Stored items
····················
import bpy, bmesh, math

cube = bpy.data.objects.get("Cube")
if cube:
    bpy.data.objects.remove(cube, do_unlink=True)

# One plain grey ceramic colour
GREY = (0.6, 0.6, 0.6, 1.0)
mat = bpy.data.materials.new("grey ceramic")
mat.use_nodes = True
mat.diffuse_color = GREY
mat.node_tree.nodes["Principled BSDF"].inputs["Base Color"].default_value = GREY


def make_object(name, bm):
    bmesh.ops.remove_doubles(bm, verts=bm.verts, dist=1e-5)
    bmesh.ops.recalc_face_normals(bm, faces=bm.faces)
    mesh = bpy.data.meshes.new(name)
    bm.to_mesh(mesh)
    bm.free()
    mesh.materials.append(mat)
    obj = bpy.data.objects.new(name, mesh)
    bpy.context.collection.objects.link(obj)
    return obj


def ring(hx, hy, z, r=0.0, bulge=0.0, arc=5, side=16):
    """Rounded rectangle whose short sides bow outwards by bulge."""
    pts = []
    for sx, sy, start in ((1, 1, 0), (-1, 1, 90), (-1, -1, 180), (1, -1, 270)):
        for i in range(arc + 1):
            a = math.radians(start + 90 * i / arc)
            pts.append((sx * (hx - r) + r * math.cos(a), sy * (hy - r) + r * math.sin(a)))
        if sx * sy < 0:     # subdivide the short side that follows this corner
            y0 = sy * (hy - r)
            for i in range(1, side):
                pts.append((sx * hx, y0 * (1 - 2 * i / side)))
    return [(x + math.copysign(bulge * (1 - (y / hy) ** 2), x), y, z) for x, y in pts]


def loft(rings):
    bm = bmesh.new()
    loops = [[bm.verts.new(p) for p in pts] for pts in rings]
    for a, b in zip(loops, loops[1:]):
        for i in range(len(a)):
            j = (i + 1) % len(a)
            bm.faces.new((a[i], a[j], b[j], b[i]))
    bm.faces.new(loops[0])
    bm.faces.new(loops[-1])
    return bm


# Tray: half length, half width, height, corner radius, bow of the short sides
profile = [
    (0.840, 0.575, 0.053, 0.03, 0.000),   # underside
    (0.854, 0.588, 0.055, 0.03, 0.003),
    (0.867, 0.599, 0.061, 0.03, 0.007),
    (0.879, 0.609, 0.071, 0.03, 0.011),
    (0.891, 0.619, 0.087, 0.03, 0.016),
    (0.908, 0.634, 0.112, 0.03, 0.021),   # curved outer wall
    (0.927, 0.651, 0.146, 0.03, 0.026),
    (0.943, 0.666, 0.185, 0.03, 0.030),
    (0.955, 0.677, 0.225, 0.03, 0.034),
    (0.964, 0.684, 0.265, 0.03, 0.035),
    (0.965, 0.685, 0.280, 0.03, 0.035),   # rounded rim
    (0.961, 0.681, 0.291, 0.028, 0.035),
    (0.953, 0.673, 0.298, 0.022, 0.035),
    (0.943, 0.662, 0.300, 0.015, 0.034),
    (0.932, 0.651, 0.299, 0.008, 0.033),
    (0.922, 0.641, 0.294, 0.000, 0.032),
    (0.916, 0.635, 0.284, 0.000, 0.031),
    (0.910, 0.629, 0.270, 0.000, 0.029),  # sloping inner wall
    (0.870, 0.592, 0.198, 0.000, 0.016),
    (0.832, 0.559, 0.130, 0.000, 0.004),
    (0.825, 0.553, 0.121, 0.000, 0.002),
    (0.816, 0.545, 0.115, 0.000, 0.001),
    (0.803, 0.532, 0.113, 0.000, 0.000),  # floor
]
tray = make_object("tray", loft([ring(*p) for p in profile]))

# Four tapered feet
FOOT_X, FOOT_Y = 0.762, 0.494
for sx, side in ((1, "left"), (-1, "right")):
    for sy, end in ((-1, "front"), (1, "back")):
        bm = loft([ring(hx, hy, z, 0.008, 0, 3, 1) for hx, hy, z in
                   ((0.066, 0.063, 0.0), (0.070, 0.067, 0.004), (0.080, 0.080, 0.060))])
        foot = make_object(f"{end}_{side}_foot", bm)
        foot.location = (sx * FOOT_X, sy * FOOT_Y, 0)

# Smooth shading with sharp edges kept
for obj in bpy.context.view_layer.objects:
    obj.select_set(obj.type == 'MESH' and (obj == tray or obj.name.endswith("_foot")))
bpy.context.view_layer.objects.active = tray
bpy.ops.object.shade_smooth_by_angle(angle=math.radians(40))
····················
## REQUIRED ACTION
Retype the entries one by one, exactly.

## RESPONSE BOX
import bpy, bmesh, math

cube = bpy.data.objects.get("Cube")
if cube:
    bpy.data.objects.remove(cube, do_unlink=True)

# One plain grey ceramic colour
GREY = (0.6, 0.6, 0.6, 1.0)
mat = bpy.data.materials.new("grey ceramic")
mat.use_nodes = True
mat.diffuse_color = GREY
mat.node_tree.nodes["Principled BSDF"].inputs["Base Color"].default_value = GREY


def make_object(name, bm):
    bmesh.ops.remove_doubles(bm, verts=bm.verts, dist=1e-5)
    bmesh.ops.recalc_face_normals(bm, faces=bm.faces)
    mesh = bpy.data.meshes.new(name)
    bm.to_mesh(mesh)
    bm.free()
    mesh.materials.append(mat)
    obj = bpy.data.objects.new(name, mesh)
    bpy.context.collection.objects.link(obj)
    return obj


def ring(hx, hy, z, r=0.0, bulge=0.0, arc=5, side=16):
    """Rounded rectangle whose short sides bow outwards by bulge."""
    pts = []
    for sx, sy, start in ((1, 1, 0), (-1, 1, 90), (-1, -1, 180), (1, -1, 270)):
        for i in range(arc + 1):
            a = math.radians(start + 90 * i / arc)
            pts.append((sx * (hx - r) + r * math.cos(a), sy * (hy - r) + r * math.sin(a)))
        if sx * sy < 0:     # subdivide the short side that follows this corner
            y0 = sy * (hy - r)
            for i in range(1, side):
                pts.append((sx * hx, y0 * (1 - 2 * i / side)))
    return [(x + math.copysign(bulge * (1 - (y / hy) ** 2), x), y, z) for x, y in pts]


def loft(rings):
    bm = bmesh.new()
    loops = [[bm.verts.new(p) for p in pts] for pts in rings]
    for a, b in zip(loops, loops[1:]):
        for i in range(len(a)):
            j = (i + 1) % len(a)
            bm.faces.new((a[i], a[j], b[j], b[i]))
    bm.faces.new(loops[0])
    bm.faces.new(loops[-1])
    return bm


# Tray: half length, half width, height, corner radius, bow of the short sides
profile = [
    (0.840, 0.575, 0.053, 0.03, 0.000),   # underside
    (0.854, 0.588, 0.055, 0.03, 0.003),
    (0.867, 0.599, 0.061, 0.03, 0.007),
    (0.879, 0.609, 0.071, 0.03, 0.011),
    (0.891, 0.619, 0.087, 0.03, 0.016),
    (0.908, 0.634, 0.112, 0.03, 0.021),   # curved outer wall
    (0.927, 0.651, 0.146, 0.03, 0.026),
    (0.943, 0.666, 0.185, 0.03, 0.030),
    (0.955, 0.677, 0.225, 0.03, 0.034),
    (0.964, 0.684, 0.265, 0.03, 0.035),
    (0.965, 0.685, 0.280, 0.03, 0.035),   # rounded rim
    (0.961, 0.681, 0.291, 0.028, 0.035),
    (0.953, 0.673, 0.298, 0.022, 0.035),
    (0.943, 0.662, 0.300, 0.015, 0.034),
    (0.932, 0.651, 0.299, 0.008, 0.033),
    (0.922, 0.641, 0.294, 0.000, 0.032),
    (0.916, 0.635, 0.284, 0.000, 0.031),
    (0.910, 0.629, 0.270, 0.000, 0.029),  # sloping inner wall
    (0.870, 0.592, 0.198, 0.000, 0.016),
    (0.832, 0.559, 0.130, 0.000, 0.004),
    (0.825, 0.553, 0.121, 0.000, 0.002),
    (0.816, 0.545, 0.115, 0.000, 0.001),
    (0.803, 0.532, 0.113, 0.000, 0.000),  # floor
]
tray = make_object("tray", loft([ring(*p) for p in profile]))

# Four tapered feet
FOOT_X, FOOT_Y = 0.762, 0.494
for sx, side in ((1, "left"), (-1, "right")):
    for sy, end in ((-1, "front"), (1, "back")):
        bm = loft([ring(hx, hy, z, 0.008, 0, 3, 1) for hx, hy, z in
                   ((0.066, 0.063, 0.0), (0.070, 0.067, 0.004), (0.080, 0.080, 0.060))])
        foot = make_object(f"{end}_{side}_foot", bm)
        foot.location = (sx * FOOT_X, sy * FOOT_Y, 0)

# Smooth shading with sharp edges kept
for obj in bpy.context.view_layer.objects:
    obj.select_set(obj.type == 'MESH' and (obj == tray or obj.name.endswith("_foot")))
bpy.context.view_layer.objects.active = tray
bpy.ops.object.shade_smooth_by_angle(angle=math.radians(40))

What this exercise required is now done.